Is the Ferrari family still around?

— — One rich member of the famous car family assisted in ringing the bell today during Ferrari’s launch at the New York Stock Exchange.

Enzo Ferrari, a race car driver who would go on to become a renowned Italian automaker, only had one child, Piero Ferrari, who is now 70 years old. Given that Ferrari’s IPO price was around $10 billion, Piero’s 10% ownership in the company makes him worth about $1 billion. The company’s shares surged in today’s market debut, peaking at $56 per share in the middle of the day after being priced at $52 per share.

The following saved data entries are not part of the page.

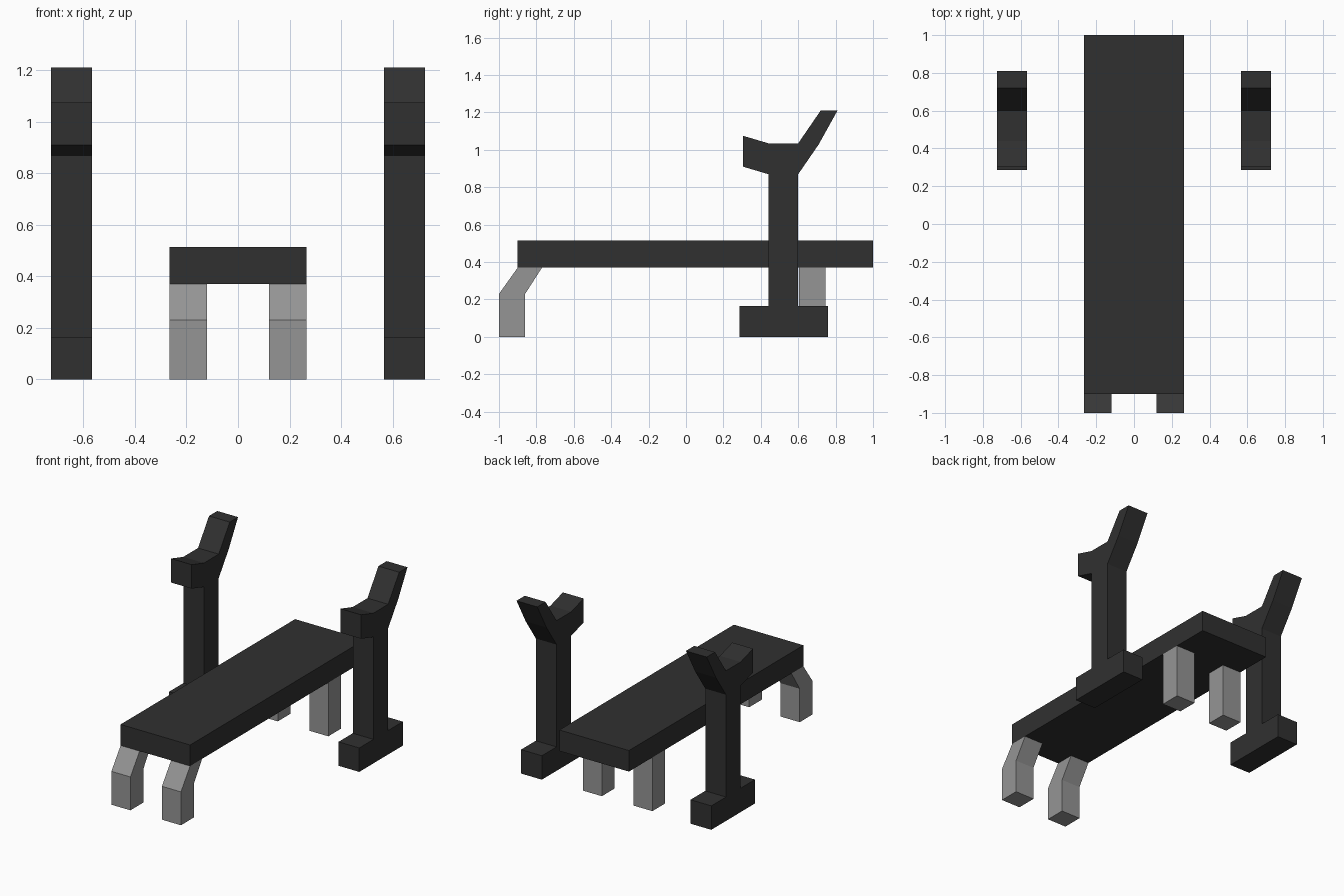
import bpy
import bmesh

cube = bpy.data.objects.get("Cube")
if cube:
    bpy.data.objects.remove(cube, do_unlink=True)


def make_material(name, grey):
    mat = bpy.data.materials.new(name)
    mat.use_nodes = True
    colour = (grey, grey, grey, 1)
    mat.diffuse_color = colour
    bsdf = mat.node_tree.nodes["Principled BSDF"]
    bsdf.inputs["Base Color"].default_value = colour
    bsdf.inputs["Roughness"].default_value = 0.8
    return mat


black = make_material("black padding and rack", 0.03)
grey = make_material("grey leg metal", 0.3)


def extrude_profile(name, profile, x_min, x_max, mat):
    """Extrude a side profile of (y, z) points across x."""
    bm = bmesh.new()
    face = bm.faces.new([bm.verts.new((x_min, y, z)) for y, z in profile])
    result = bmesh.ops.extrude_face_region(bm, geom=[face], use_keep_orig=True)
    moved = [v for v in result["geom"] if isinstance(v, bmesh.types.BMVert)]
    bmesh.ops.translate(bm, verts=moved, vec=(x_max - x_min, 0, 0))
    bmesh.ops.recalc_face_normals(bm, faces=bm.faces)
    mesh = bpy.data.meshes.new(name)
    bm.to_mesh(mesh)
    bm.free()
    mesh.materials.append(mat)
    obj = bpy.data.objects.new(name, mesh)
    bpy.context.collection.objects.link(obj)
    return obj


def box_profile(y0, y1, z0, z1):
    return [(y0, z0), (y1, z0), (y1, z1), (y0, z1)]


def mirrored_pair(name, profile, inner, outer, mat):
    extrude_profile("left_" + name, profile, inner, outer, mat)
    extrude_profile("right_" + name, profile, -outer, -inner, mat)


# Padded bench
extrude_profile("bench_pad", box_profile(-0.9, 1.0, 0.37, 0.515), -0.265, 0.265, black)

# Legs: bent at the front, straight at the back
front_leg = [(-1.0, 0), (-0.86, 0), (-0.86, 0.23), (-0.77, 0.37), (-0.9, 0.37), (-1.0, 0.23)]
mirrored_pair("front_leg", front_leg, 0.12, 0.265, grey)
mirrored_pair("back_leg", box_profile(0.605, 0.745, 0, 0.37), 0.12, 0.265, grey)

# Bar racks: foot, post and forked cradle in one profile
rack = [
    (0.285, 0), (0.76, 0), (0.76, 0.165), (0.60, 0.165),   # foot
    (0.60, 0.87), (0.71, 1.03), (0.81, 1.21),              # back arm
    (0.72, 1.21), (0.60, 1.035), (0.44, 1.035),            # cradle
    (0.305, 1.075), (0.305, 0.91), (0.44, 0.87),           # front lip
    (0.44, 0.165), (0.285, 0.165),
]
mirrored_pair("bar_rack", rack, 0.567, 0.725, black)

In late 1945, Enzo Ferrari Sr. started developing the first Ferrari automobile. The family’s achievements were followed by drama, tragedy, and war. Both Enzo’s father and brother Alfredo passed away in 1916. After his father passed away, Enzo Ferrari was compelled to discontinue his studies and find employment as a machinery instructor. According to the Ferrari website, he was wounded the next year while serving in World War I and was given an honorable discharge.

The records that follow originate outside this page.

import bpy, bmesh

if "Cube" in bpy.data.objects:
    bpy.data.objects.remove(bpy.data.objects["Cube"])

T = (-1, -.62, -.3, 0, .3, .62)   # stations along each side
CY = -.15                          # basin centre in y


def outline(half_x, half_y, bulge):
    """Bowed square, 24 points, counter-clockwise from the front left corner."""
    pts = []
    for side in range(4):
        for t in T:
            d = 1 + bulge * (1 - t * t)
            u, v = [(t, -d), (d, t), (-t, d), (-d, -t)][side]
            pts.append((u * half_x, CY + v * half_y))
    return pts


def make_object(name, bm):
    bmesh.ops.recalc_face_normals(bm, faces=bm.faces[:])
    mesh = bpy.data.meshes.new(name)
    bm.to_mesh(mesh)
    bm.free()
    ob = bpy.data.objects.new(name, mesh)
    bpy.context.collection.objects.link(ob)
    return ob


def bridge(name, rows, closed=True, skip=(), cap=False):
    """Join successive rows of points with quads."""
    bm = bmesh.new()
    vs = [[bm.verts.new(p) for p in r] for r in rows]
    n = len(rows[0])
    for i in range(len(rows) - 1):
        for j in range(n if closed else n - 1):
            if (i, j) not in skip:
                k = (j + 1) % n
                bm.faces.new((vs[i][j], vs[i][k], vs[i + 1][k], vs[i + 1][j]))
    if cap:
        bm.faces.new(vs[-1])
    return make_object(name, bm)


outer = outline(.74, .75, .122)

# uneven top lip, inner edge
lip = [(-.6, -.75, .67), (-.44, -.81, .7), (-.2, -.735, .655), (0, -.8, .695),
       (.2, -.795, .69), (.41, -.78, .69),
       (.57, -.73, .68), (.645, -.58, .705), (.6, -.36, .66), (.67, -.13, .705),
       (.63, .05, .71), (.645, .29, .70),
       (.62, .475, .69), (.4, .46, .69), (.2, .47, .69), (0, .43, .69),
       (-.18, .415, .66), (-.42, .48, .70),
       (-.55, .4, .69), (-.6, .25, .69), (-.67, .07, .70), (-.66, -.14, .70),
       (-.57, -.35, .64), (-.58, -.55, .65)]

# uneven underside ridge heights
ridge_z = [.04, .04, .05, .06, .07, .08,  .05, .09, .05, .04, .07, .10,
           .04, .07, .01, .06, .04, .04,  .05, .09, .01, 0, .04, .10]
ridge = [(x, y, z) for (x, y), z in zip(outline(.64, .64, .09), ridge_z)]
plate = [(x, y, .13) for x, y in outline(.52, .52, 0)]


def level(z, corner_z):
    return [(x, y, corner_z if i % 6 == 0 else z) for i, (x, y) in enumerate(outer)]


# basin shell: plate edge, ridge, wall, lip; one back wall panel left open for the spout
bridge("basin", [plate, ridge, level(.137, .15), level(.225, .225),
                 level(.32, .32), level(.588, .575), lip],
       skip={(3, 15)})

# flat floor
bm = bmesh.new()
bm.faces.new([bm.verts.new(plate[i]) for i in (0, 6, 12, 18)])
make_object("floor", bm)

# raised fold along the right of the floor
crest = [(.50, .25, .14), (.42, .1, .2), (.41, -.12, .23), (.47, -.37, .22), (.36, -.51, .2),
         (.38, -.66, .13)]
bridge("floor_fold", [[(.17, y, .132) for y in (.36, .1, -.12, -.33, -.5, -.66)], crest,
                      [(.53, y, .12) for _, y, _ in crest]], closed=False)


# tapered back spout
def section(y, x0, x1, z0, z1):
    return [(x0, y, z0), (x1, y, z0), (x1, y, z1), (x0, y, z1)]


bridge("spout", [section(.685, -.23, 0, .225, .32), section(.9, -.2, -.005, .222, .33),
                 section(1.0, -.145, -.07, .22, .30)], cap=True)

Who is the Ferrari family?

The Agnelli family, proprietors of the iconic Italian sports cars Ferrari and Juventus, have acquired a 24 percent share in the French high-fashion company Christian Louboutin, known for its red-soled shoes.

The Agnelli family’s Exor holding business is making the 541 million euro ($642 million) investment, which will give them two out of the board’s seven members.

The statement pointed to China and added, “Exor’s drive to growing great companies makes it an appropriate partner for Christian Louboutin at a time when this established brand is set to grasp major new potential.”

More than 150 locations are operated by Louboutin across 30 nations, and the company plans to expand its online presence.

John Elkann, the CEO of Exor, claimed in the statement that he was “quite eager to collaborate in order to hasten the growth of this innovative company. We have a similar family-oriented culture and set of values, which forms the cornerstone of our successful collaboration.”

In 1991, Christian Louboutin founded his company in Paris. His classy women’s shoes soon gained a following, and then he introduced lines for men.

The Economist Group, Shang Xia, PartnerRe, Ferrari, Stellantis, CNH Industrial, GEDI Gruppo Editoriale, and Exor are some of the oldest and biggest holding businesses in Europe, with assets under management estimated to be worth $29 billion.